Crash Team Racing: Nitro-Fueled Review: As Much Fun As It Ever Was
Crash Team Racing: Nitro-Fueled is as much fun as it ever was. Without beating around the bush here, Crash Team Racing is brighter, faster and even more infuriating than we remember – and that’s absolutely brilliant.
20 years of evolution has done the karting sub-genre the world of good, by modern standards the original Crash Team Racing looks… well like a game made in 1998. While still technically sound, the quality-of-life perks we take for granted nowadays were just not around.
The team behind Nitro-Fueled, Beenox Studios, have gone to great lengths to not only bring the game pulsing into modern times visually, but also improve upon the cult classic in other ways. Thankfully, the Activision owned studio have gone through the original with a fine-tooth comb and come out with one of the finest remasters of any game to date.
Let’s break it down; The first thing you’ll notice, is that this game is gorgeous. Each of the original 18 tracks, as well as 13 from Crash Nitro Kart are alive with atmosphere, dripping in distinct visceral colour palettes. So too, are the 26 racers, each with their own charms that will sate the appetites of old-hands but will delight new, younger players.
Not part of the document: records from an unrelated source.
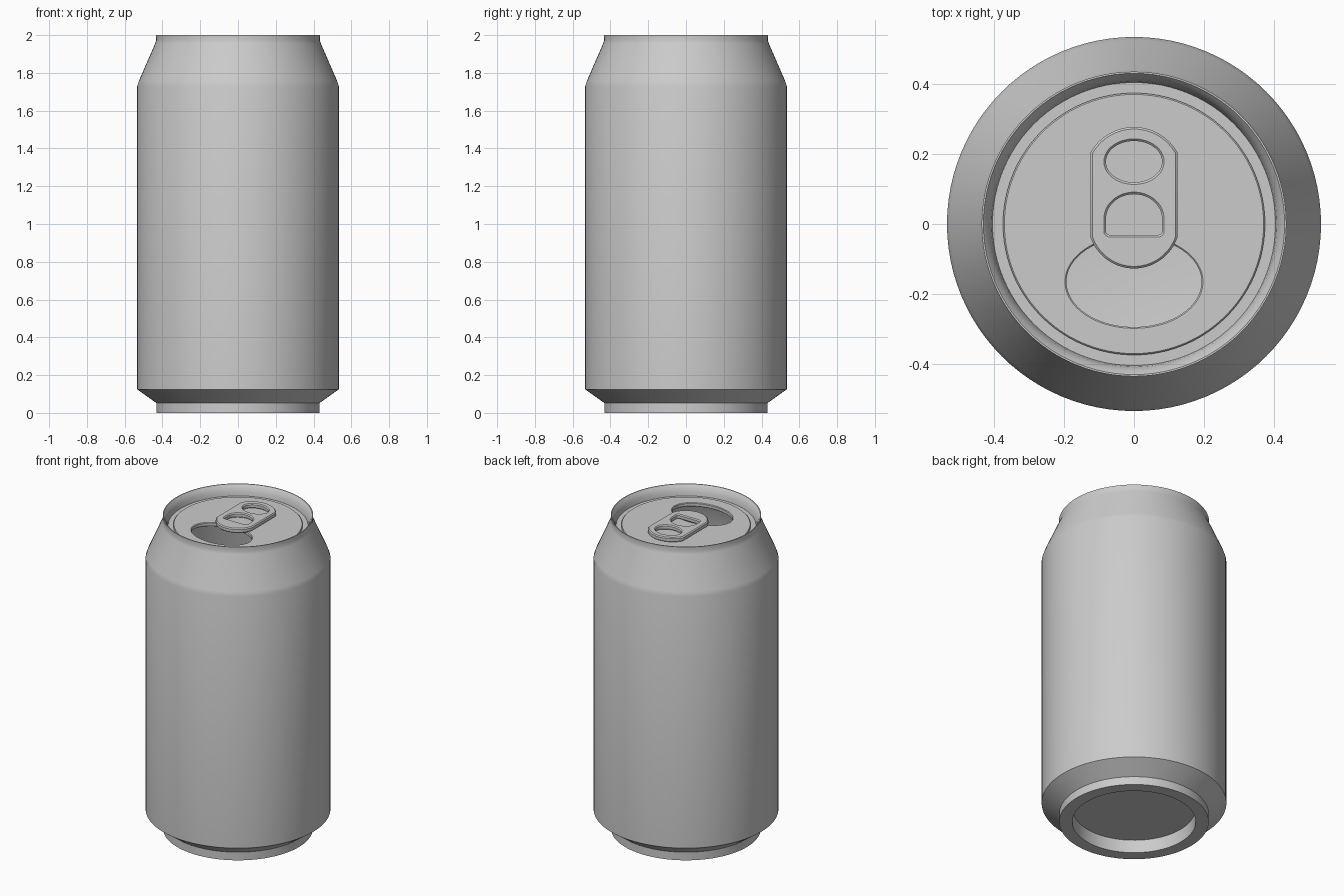
import bpy, bmesh, math
from math import sin, cos, pi, radians

if "Cube" in bpy.data.objects:
    bpy.data.objects.remove(bpy.data.objects["Cube"])

metal = bpy.data.materials.new("brushed_grey_metal")
metal.diffuse_color = (0.6, 0.6, 0.6, 1)
metal.use_nodes = True
metal.node_tree.nodes["Principled BSDF"].inputs["Base Color"].default_value = metal.diffuse_color


def finish(obj):
    obj.data.materials.clear()
    obj.data.materials.append(metal)
    bpy.ops.object.select_all(action='DESELECT')
    obj.select_set(True)
    bpy.context.view_layer.objects.active = obj
    bpy.ops.object.shade_smooth_by_angle(angle=radians(30))


def lathe(name, profile, steps=96):
    bm = bmesh.new()
    vs = [bm.verts.new((r, 0, z)) for r, z in profile]
    es = [bm.edges.new(p) for p in zip(vs, vs[1:])]
    bmesh.ops.spin(bm, geom=vs + es, cent=(0, 0, 0), axis=(0, 0, 1),
                   angle=2 * pi, steps=steps, use_duplicate=False)
    bmesh.ops.remove_doubles(bm, verts=bm.verts, dist=1e-5)
    bmesh.ops.recalc_face_normals(bm, faces=bm.faces)
    me = bpy.data.meshes.new(name)
    bm.to_mesh(me)
    bm.free()
    obj = bpy.data.objects.new(name, me)
    bpy.context.collection.objects.link(obj)
    finish(obj)


def arc(cx, cy, rx, ry, a0, a1, n):
    """Points on an elliptical arc, angles in degrees."""
    return [(cx + rx * cos(radians(a0 + (a1 - a0) * i / n)),
             cy + ry * sin(radians(a0 + (a1 - a0) * i / n))) for i in range(n + 1)]


def ellipse(cx, cy, rx, ry, n=64):
    return arc(cx, cy, rx, ry, 0, 360, n)[:-1]


def plate(name, outlines, z0, z1, bevel):
    """Flat chamfered plate; outlines after the first are holes."""
    cu = bpy.data.curves.new(name + "_outline", 'CURVE')
    cu.dimensions = '2D'
    cu.fill_mode = 'BOTH'
    cu.extrude = (z1 - z0) / 2 - bevel
    cu.bevel_depth = bevel
    cu.bevel_resolution = 0
    cu.offset = -bevel
    for pts in outlines:
        sp = cu.splines.new('POLY')
        sp.points.add(len(pts) - 1)
        for p, (x, y) in zip(sp.points, pts):
            p.co = (x, y, 0, 1)
        sp.use_cyclic_u = True
    tmp = bpy.data.objects.new(name + "_tmp", cu)
    bpy.context.collection.objects.link(tmp)
    dg = bpy.context.evaluated_depsgraph_get()
    me = bpy.data.meshes.new_from_object(tmp.evaluated_get(dg))
    bpy.data.objects.remove(tmp)
    bm = bmesh.new()
    bm.from_mesh(me)
    bmesh.ops.remove_doubles(bm, verts=bm.verts, dist=1e-5)
    bmesh.ops.recalc_face_normals(bm, faces=bm.faces)
    bm.to_mesh(me)
    bm.free()
    me.name = name
    obj = bpy.data.objects.new(name, me)
    obj.location.z = (z0 + z1) / 2
    bpy.context.collection.objects.link(obj)
    finish(obj)


# Hollow can body: recessed base, outer wall, rim, lid ledge, inner wall
lathe("can_body", [
    (0, 0.08), (0.352, 0.08), (0.357, 0), (0.432, 0), (0.432, 0.052),
    (0.534, 0.125), (0.534, 1.73), (0.525, 1.757), (0.439, 1.955),
    (0.434, 1.972), (0.435, 2.0), (0.430, 2.0), (0.418, 1.985),
    (0.408, 1.96), (0.404, 1.935), (0.36, 1.935), (0.36, 1.92),
    (0.42, 1.92), (0.515, 1.72), (0.515, 0.14), (0.40, 0.10), (0, 0.10)])

# Raised lid panel with the drinking opening
plate("lid_panel", [ellipse(0, 0, 0.374, 0.374, 96),
                    ellipse(0, -0.165, 0.193, 0.129)], 1.92, 1.945, 0.004)

# Pull tab: rounded ends, an oval finger hole and a D-shaped hole
half = 0.124
r_top, r_bot = 0.142, 0.131
a_top = math.degrees(math.asin(half / r_top))
a_bot = math.degrees(math.asin(half / r_bot))
outline = (arc(0, 0.277 - r_top, r_top, r_top, 90 - a_top, 90 + a_top, 28)
           + arc(0, -0.127 + r_bot, r_bot, r_bot, 270 - a_bot, 270 + a_bot, 28))
d_hole = (arc(0, 0.015, 0.08, 0.07, 0, 180, 32)
          + arc(-0.07, -0.021, 0.01, 0.01, 180, 270, 4)
          + arc(0.07, -0.021, 0.01, 0.01, 270, 360, 4))
plate("pull_tab", [outline, ellipse(0, 0.178, 0.08, 0.059), d_hole],
      1.944, 1.974, 0.006)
It’s worth noting here as well that each character comes loaded with their own unlockable skins (this is 2019, after all) and racer karts can be tweaked and twisted to your personal preference using a bevvy of palette-swaps. These are all unlocked through playing the game or by using in-game currency, so there’s no need to crack out the credit card and they add nothing to the game if you don’t want them to.
Racing still feels deliciously frenetic and is genuinely incredibly challenging, even on medium difficulty. The speed of the game has been, if you’ll excuse the hack-job of a pun, nitro fueled, giving the game a whole new dimension of reflexes and kart management out on the tracks.
While it can certainly feel unfair with opponents getting an unjust amount of helpful powerups that always seem destined for your rear-end, or the rubber-banding issues that permeant each game, it all adds to the pulse-pounding action. It would be nice if sometimes it felt more weighted in favour of the player, but likely I just need to get better at those tricky turbo drifts.
The main meat of the original Crash Team Racing (outside the racing itself) was the Adventure mode, and that remains true in this mostly-faithful remake. You’ll still be out to beat the nefarious alien Nitros Oxide who’s hellbent on turning the planet into a parking lot unless Earth offers up her best go-kart racer, because the 90s was a lawless wasteland and plot justification happened at breakneck speed.
You’ll have to win a succession of races to progress through the game’s huge tally of 30 plus maps, occasionally doubling back for things like time trials and collectables.As you potter through the semi-open world doing your thing, you’ll periodically come up against an unfairly faster boss character sporting unlimited powerups.
This means you’re left with the luck of the draw on random power-ups to get you ahead which, depending on what the crates spit out, could leave you eating dust through no fault of your own.While frustrating – you will undoubtedly rage quit and quietly return to the challenge minutes later – it’s that adrenaline appeal that will draw you back time and again.
Of course, there’s always the option of bumping down the difficulty if you get REALLY stuck, but who wants to do that?As with most racing games, CTR:NF is easy to get get the hang of, but the learning curve is steep, especially for newcomers.
Even if you’re an old hand, you have to pay attention to the new way the karts handle and small nuances in the track redesigns will force you to re-assess your nostalgia. More than once I flew off the track at unexpected speed or was left snagged on a new polygon, stopped dead in my tracks as other racers whizzed by, being mocked by their avatars.
This will force you to approach tracks a little more cautiously at first until you’ve learned the new dynamics but it should help even the playing field for online racers, at least early in the game’s life.
Once you get out of Adventure there’s a smattering of single player races, head to head duels, last kart standing style game modes as well as the aforementioned online mode to get your teeth into and are all as you’d expect.
It’s nothing more or less than you’d want from the game and everything works as it should with minimum fuss.The added ability to play couch co-op means that Nitro-Fueled is breathing down the neck of Mario Kart for the first time in almost three decades as the kart racer of reckon, and that’s surely saying something considering they’re sharing platform space on Nintendo’s own console.
The one thing I was hoping Crash Team Racing: Nitro Fueled would be able to latch on to, and I’m very happy to say that it certainly does, is a ripping sense of fun the original harnessed so well. Beenox have done a stellar job of capturing the charm of the original and adding their own tweaks, which to be honest is just about everything fans could have asked of them.